**TASK DETAILS**
If "column" shows up in a line of the material, return that line.

SOURCE RECORDS Block Start

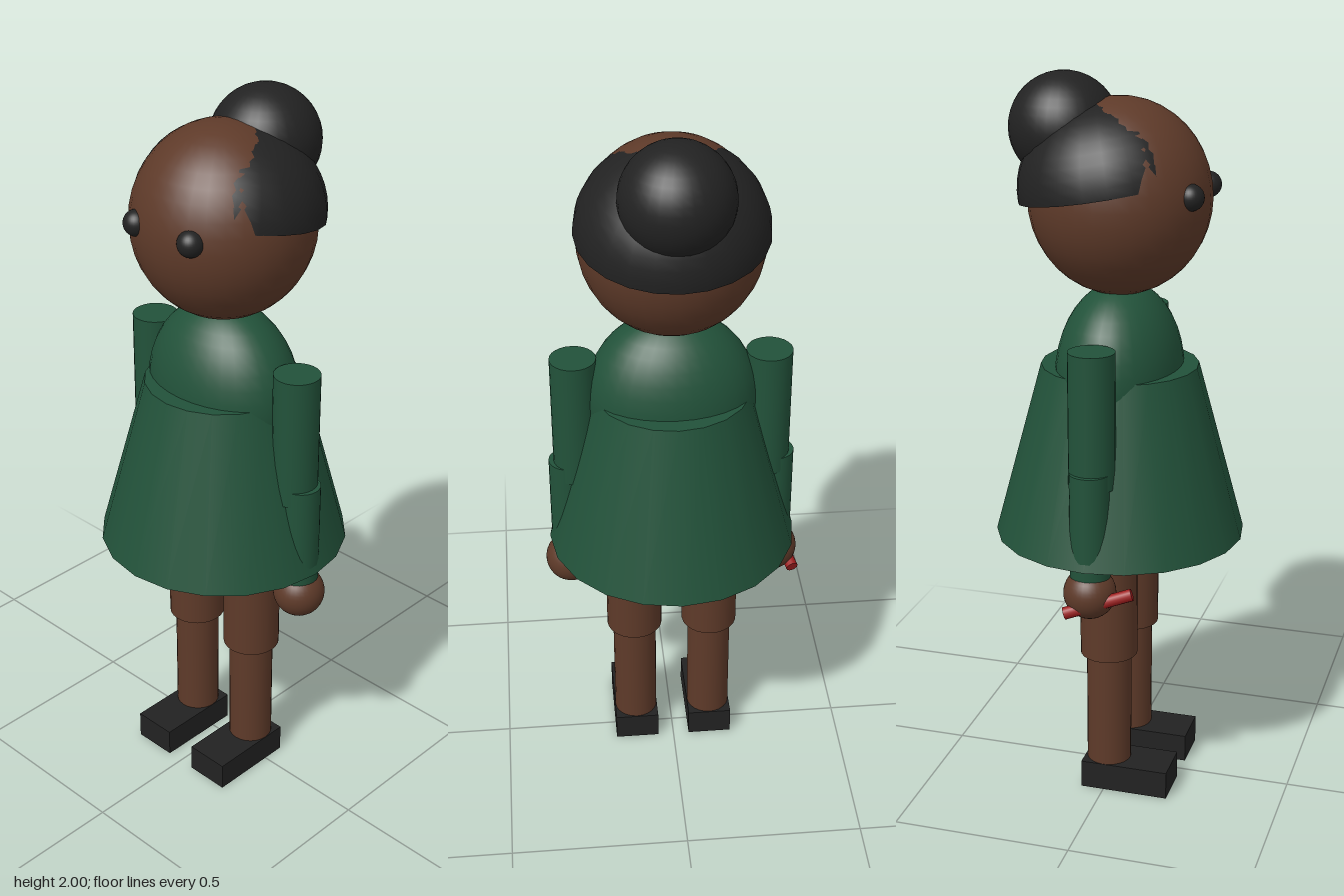
import * as THREE from 'three';

const material = (name, color, side = THREE.FrontSide) => {
  const m = new THREE.MeshStandardMaterial({ color, side });
  m.name = name;
  return m;
};

export function createModel() {
  const skin = material('brown skin', 0x5e3a29);
  const green = material('green cloth', 0x22523a);
  const black = material('black hair and shoes', 0x222222, THREE.DoubleSide);
  const red = material('red rod', 0x9c1c1c);

  const model = new THREE.Group();
  model.name = 'figure';

  const add = (name, geometry, mat, x, y, z) => {
    const mesh = new THREE.Mesh(geometry, mat);
    mesh.name = name;
    mesh.position.set(x, y, z);
    model.add(mesh);
    return mesh;
  };
  const ball = (name, mat, [x, y, z], [rx, ry, rz]) =>
    add(name, new THREE.SphereGeometry(1, 32, 20).scale(rx, ry, rz), mat, x, y, z);
  // Upright cylinder between two heights
  const column = (name, mat, x, y0, y1, rTop, rBottom = rTop, sides = 24) =>
    add(name, new THREE.CylinderGeometry(rTop, rBottom, y1 - y0, sides), mat, x, (y0 + y1) / 2, 0);

  // Head, hair shell tilted backwards, and bun
  ball('head', skin, [0, 1.68, 0], [0.245, 0.26, 0.245]);
  const hair = add('hair',
    new THREE.SphereGeometry(1, 24, 12, 0, Math.PI * 2, 0, Math.PI / 2).scale(0.252, 0.23, 0.252),
    black, 0, 1.705, -0.022);
  hair.rotation.x = -0.18;
  ball('bun', black, [0, 1.855, -0.153], [0.147, 0.145, 0.147]);

  // Dress
  ball('bodice', green, [0, 1.2, 0], [0.232, 0.25, 0.17]);
  column('skirt', green, 0, 0.745, 1.225, 0.215, 0.345, 20);

  // Paired parts
  for (const [side, s] of [['left', 1], ['right', -1]]) {
    ball(side + 'Eye', black, [s * 0.096, 1.705, 0.215], [0.035, 0.035, 0.035]);
    column(side + 'UpperArm', green, s * 0.263, 0.96, 1.328, 0.0625);
    column(side + 'Forearm', green, s * 0.285, 0.71, 1.005, 0.054);
    ball(side + 'Hand', skin, [s * 0.288, 0.667, 0], [0.071, 0.071, 0.071]);
    column(side + 'Thigh', skin, s * 0.11, 0.41, 0.8, 0.08);
    column(side + 'Shin', skin, s * 0.11, 0.06, 0.42, 0.0625);
    add(side + 'Shoe', new THREE.BoxGeometry(0.127, 0.08, 0.25), black, s * 0.11, 0.04, 0.06);
  }

  // Small rod held in the right hand
  const front = new THREE.Vector3(-0.3, 0.68, 0.12);
  const back = new THREE.Vector3(-0.343, 0.622, -0.055);
  const axis = front.clone().sub(back);
  const rod = add('heldRod', new THREE.CylinderGeometry(0.017, 0.017, axis.length(), 12), red, 0, 0, 0);
  rod.position.copy(front).add(back).multiplyScalar(0.5);
  rod.quaternion.setFromUnitVectors(new THREE.Vector3(0, 1, 0), axis.normalize());

  return model;
}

SOURCE RECORDS Block End

**ANSWER BELOW**
  const column = (name, mat, x, y0, y1, rTop, rBottom = rTop, sides = 24) =>
  column('skirt', green, 0, 0.745, 1.225, 0.215, 0.345, 20);
    column(side + 'UpperArm', green, s * 0.263, 0.96, 1.328, 0.0625);
    column(side + 'Forearm', green, s * 0.285, 0.71, 1.005, 0.054);
    column(side + 'Thigh', skin, s * 0.11, 0.41, 0.8, 0.08);
    column(side + 'Shin', skin, s * 0.11, 0.06, 0.42, 0.0625);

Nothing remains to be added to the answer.